I was one of the lucky few to attend the Google Developer Day in San Jose last week. It was quite interesting. One of the best talks I went to concerned the Google backend infrastructure. One of the topics they've worked on extensively is storing and organizing massive amounts of information. This probably isn't a surprise to anyone, but it highlighted to me the coming importance of concurrent programming.
For a short one-line introduction to the subject: concurrent programming concerns the simultaneous execution of multiple interacting computational tasks. O'Reilly recently pointed out that as the processor speeds remain stable, but the number of processors inside a computer continue to increase. In 5-10 years, having a computer with 50-100 processors will probably not be unusual. The real question is: how do you take advantage of all those processors?
I think many consumers assume that all these extra processors in their computers are being leveraged. I would say they are most likely assuming incorrectly, or at least, they are being leveraged inefficiently. Concurrent programming languages (such as Haskell) allow multiple processors to execute tasks simultaneously, and coordinate tasks between them. Now that's some sexy programming.

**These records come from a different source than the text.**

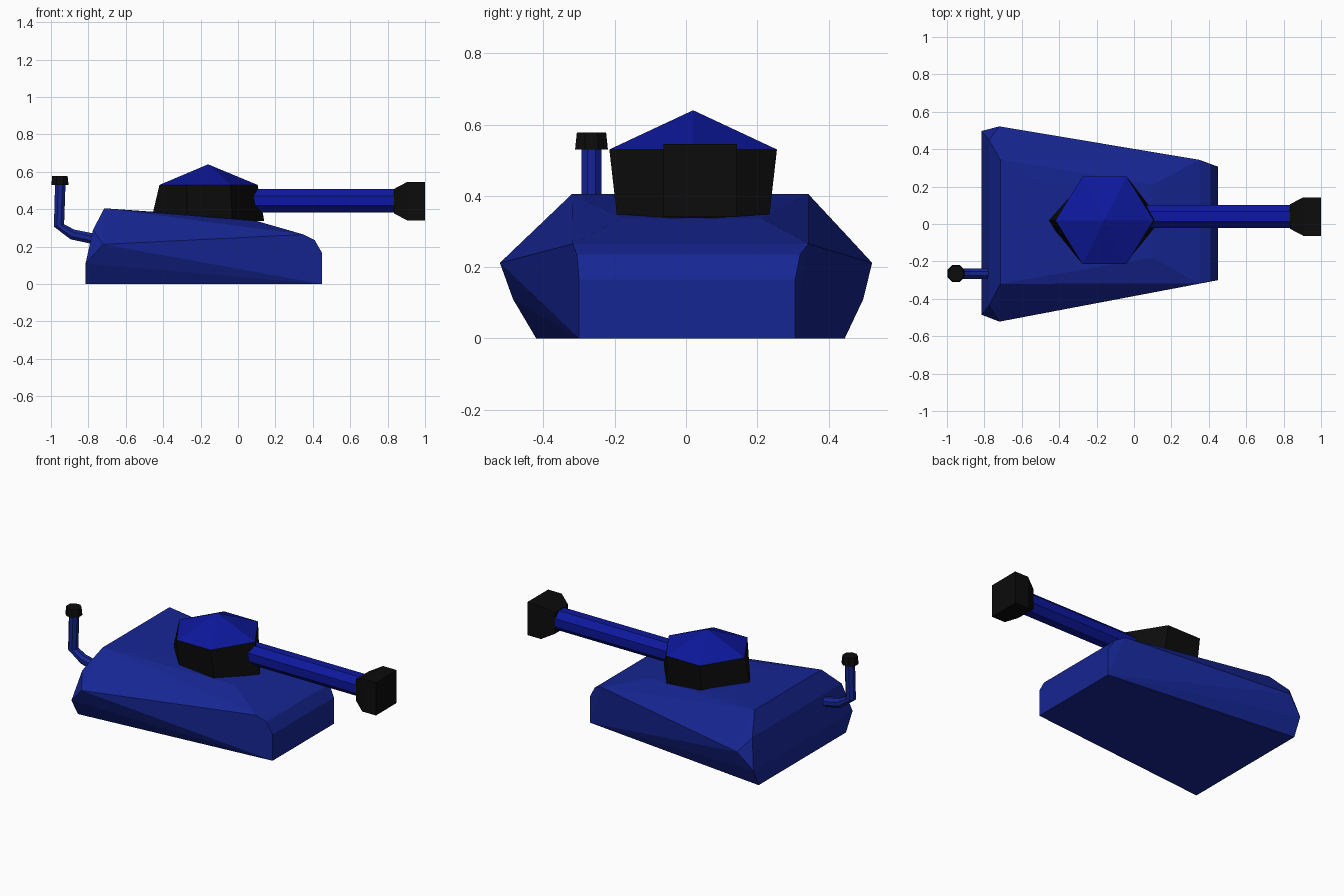
import bpy, bmesh
from math import cos, sin, pi, radians
from mathutils import Vector

if "Cube" in bpy.data.objects:
    bpy.data.objects.remove(bpy.data.objects["Cube"])


def material(name, rgb):
    m = bpy.data.materials.new(name)
    m.diffuse_color = (*rgb, 1)
    m.use_nodes = True
    m.node_tree.nodes["Principled BSDF"].inputs["Base Color"].default_value = m.diffuse_color
    return m


HULL_BLUE = material("hull_blue", (0.008, 0.019, 0.29))
BRIGHT_BLUE = material("bright_blue", (0.004, 0.009, 0.33))
BLACK = material("black", (0.0035, 0.0035, 0.0035))


def finish(name, bm, mat):
    bmesh.ops.recalc_face_normals(bm, faces=bm.faces[:])
    me = bpy.data.meshes.new(name)
    bm.to_mesh(me)
    bm.free()
    me.materials.append(mat)
    ob = bpy.data.objects.new(name, me)
    bpy.context.collection.objects.link(ob)
    return ob


def loft(name, rings, mat):
    """Skin a list of equally sized point rings; a one-point ring closes to a tip."""
    bm = bmesh.new()
    rows = [[bm.verts.new(p) for p in r] for r in rings]
    for a, b in zip(rows, rows[1:]):
        n = len(a)
        for i in range(n):
            j = (i + 1) % n
            bm.faces.new([a[i], a[j], b[0]] if len(b) == 1 else [a[i], a[j], b[j], b[i]])
    for end in (rows[0], rows[-1]):
        if len(end) > 2:
            bm.faces.new(end)
    return finish(name, bm, mat)


def ring(center, normal, side, r, n):
    """Regular ring with flats facing the side vector; r is the flat distance."""
    u = Vector(side)
    v = Vector(normal).normalized().cross(u)
    rad = r / cos(pi / n)
    return [Vector(center) + u * rad * cos((i + .5) * 2 * pi / n)
            + v * rad * sin((i + .5) * 2 * pi / n) for i in range(n)]


# Hull: convex armour body from left/right point pairs (x, y min, y max, z)
bm = bmesh.new()
for x, y0, y1, z in [
        (-.815, -.42, .445, 0), (-.815, -.485, .497, .11),
        (-.72, -.522, .522, .212), (-.775, -.435, .45, .29),
        (-.715, -.32, .343, .405), (-.46, -.18, .21, .387),
        (.10, -.18, .21, .337), (.35, -.318, .343, .265),
        (.41, -.306, .32, .235), (.45, -.30, .306, .165),
        (.45, -.30, .306, 0)]:
    bm.verts.new((x, y0, z))
    bm.verts.new((x, y1, z))
bmesh.ops.convex_hull(bm, input=bm.verts[:])
bmesh.ops.dissolve_limit(bm, angle_limit=radians(1), verts=bm.verts[:], edges=bm.edges[:])
finish("hull", bm, HULL_BLUE)


# Turret: six-sided black base with a pointed blue roof
def hexagon(x0, x1, xa, xb, half, z):
    c = .02
    return [(x0, c, z), (xa, c - half, z), (xb, c - half, z),
            (x1, c, z), (xb, c + half, z), (xa, c + half, z)]


rim = hexagon(-.42, .105, -.275, -.04, .235, .53)
loft("turret_base", [hexagon(-.465, .14, -.27, -.03, .213, .338), rim], BLACK)
loft("turret_roof", [rim, [(-.16, .02, .64)]], BRIGHT_BLUE)

# Gun barrel and square muzzle
X, Y = (1, 0, 0), (0, 1, 0)
loft("gun_barrel", [ring((x, .04, .445), X, Y, .062, 8) for x in (.03, .86)], BRIGHT_BLUE)
square = [(-1, -1), (1, -1), (1, 1), (-1, 1)]
loft("muzzle", [[(x, .04 + a * h, .443 + b * h) for a, b in square]
                for x, h in ((.835, .066), (.905, .103), (1.0, .103))], BLACK)

# Exhaust: bent pipe with a cap
path = [Vector(p) for p in ((-.74, -.265, .235), (-.885, -.265, .265),
                            (-.957, -.265, .313), (-.95, -.265, .54))]
rings = []
for i, p in enumerate(path):
    d = (path[min(i + 1, 3)] - path[max(i - 1, 0)]).normalized()
    rings.append(ring(p, d, Y, .028, 8))
loft("exhaust_pipe", rings, HULL_BLUE)
loft("exhaust_cap", [ring((-.952, -.265, z), (0, 0, 1), Y, r, 8)
                     for z, r in ((.53, .046), (.578, .041))], BLACK)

It can also make good financial sense to move into this area of programming. In O'Reilly's article, "The Faint Signals of Concurrency", utilizing an 8 CPU machine for processing data is much cheaper than buying a cluster of 8 machines for processing data.
Haskell is already a "hip" programming language (stop laughing). Among nerds, it is the cool language that wears its sunglasses at night, listens to jazz, and can recite quotes from famous philosophers. I would say that this is a bleeding edge language, and really needs more investigation by me.